Tuesday, October 09, 2007

Rachel Seiffert's top 10 books about troubled families

Rachel Seiffert is the author, most recently, of the novel Afterwards.

She named a "top 10 books about troubled families" list for the Guardian.

Her prefatory remarks, followed by one title on the list:
All of my books so far have dealt with families, most of them less than ideal. Families are endlessly fascinating: the basic unit of most human societies, we often want to escape our own, create a new, better version, or maybe crave an earlier, lost time when the unit we were in made us happy in a way it just doesn't anymore.... The [listed] books mine this rich seam of humour and pain. All of humanity is here, in miniature...:

The Speckled People by Hugo Hamilton

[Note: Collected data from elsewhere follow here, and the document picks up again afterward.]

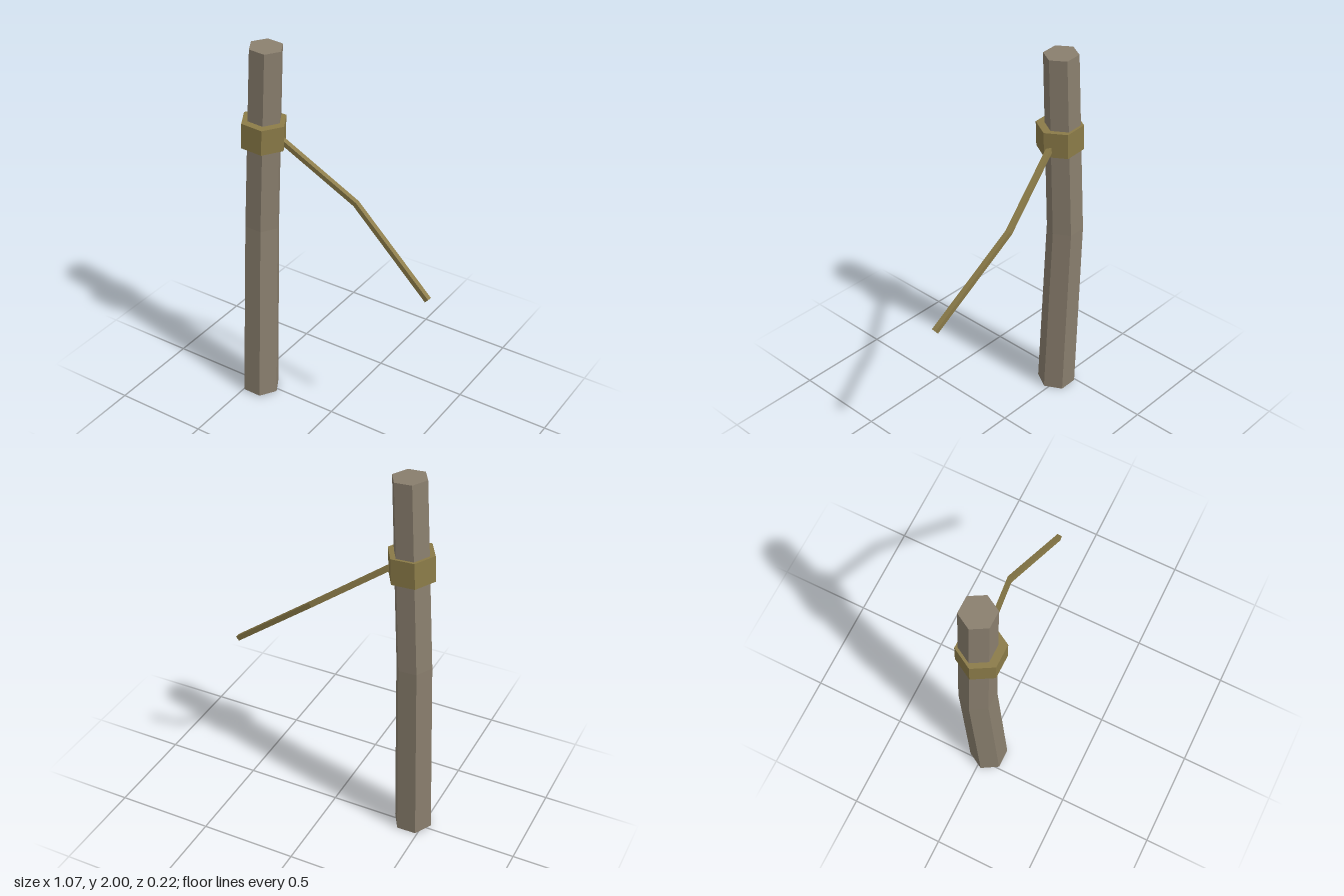
import * as THREE from 'three';

// Prism swept along a path: each ring is mitred square to the path, both ends capped.
function sweep(path, radii, sides, axis, phase = 0) {
  const pts = path.map((p) => new THREE.Vector3(...p));
  const pos = [];
  const index = [];
  pts.forEach((p, i) => {
    const n = new THREE.Vector3();
    if (i > 0) n.add(p.clone().sub(pts[i - 1]).normalize());
    if (i < pts.length - 1) n.add(pts[i + 1].clone().sub(p).normalize());
    n.normalize();
    const u = axis.clone().addScaledVector(n, -axis.dot(n)).normalize();
    const w = n.clone().cross(u);
    for (let j = 0; j < sides; j++) {
      const a = phase + (j / sides) * Math.PI * 2;
      const v = p.clone()
        .addScaledVector(u, Math.cos(a) * radii[i])
        .addScaledVector(w, Math.sin(a) * radii[i]);
      pos.push(v.x, v.y, v.z);
    }
  });
  for (let i = 0; i < pts.length - 1; i++) {
    for (let j = 0; j < sides; j++) {
      const a = i * sides + j;
      const b = i * sides + ((j + 1) % sides);
      index.push(a, b, b + sides, a, b + sides, a + sides);
    }
  }
  const last = (pts.length - 1) * sides;
  for (let j = 1; j < sides - 1; j++) {
    index.push(0, j + 1, j);
    index.push(last, last + j, last + j + 1);
  }
  const indexed = new THREE.BufferGeometry();
  indexed.setAttribute('position', new THREE.Float32BufferAttribute(pos, 3));
  indexed.setIndex(index);
  const geo = indexed.toNonIndexed();
  geo.computeVertexNormals();
  return geo;
}

export function createModel() {
  const group = new THREE.Group();
  const wood = new THREE.MeshStandardMaterial({ color: 0x8a7f6e, flatShading: true });
  wood.name = 'weathered wood';
  const rope = new THREE.MeshStandardMaterial({ color: 0x8b7b48, flatShading: true });
  rope.name = 'rope';

  const add = (name, geo, mat) => {
    const mesh = new THREE.Mesh(geo, mat);
    mesh.name = name;
    group.add(mesh);
  };
  const X = new THREE.Vector3(1, 0, 0);
  const Z = new THREE.Vector3(0, 0, 1);

  // Crooked six-sided post, bent at mid height and tapering upward
  add('post', sweep(
    [[-0.44, 0.005, 0.022], [-0.428, 1.02, -0.018], [-0.37, 1.995, -0.013]],
    [0.101, 0.093, 0.086], 6, X), wood);

  // Rope binding wrapped round the post
  add('ropeBinding', sweep(
    [[-0.393, 1.487, -0.002], [-0.386, 1.62, -0.002]],
    [0.118, 0.118], 6, X), rope);

  // Loose square-section rope end hanging out to the side
  add('looseRope', sweep(
    [[-0.31, 1.535, -0.018], [0.078, 1.258, -0.097], [0.524, 0.897, -0.041]],
    [0.018, 0.018, 0.018], 4, Z, Math.PI / 4), rope);

  return group;
}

A memoir of Hamilton's childhood, caught between languages and cultures. He grew up in 1950s Dublin with a German mother and Irish father. His Dad was a nationalist, and insisted - often violently - upon Gaelic being spoken by his boys; his mother couldn't escape Germany and all its 20th-century baggage. It's a painful read - how could it not be, covering that territory? But this is no mere misery memoir, it's full of the most beautiful writing.
Read more about Seiffert's list.

--Marshal Zeringue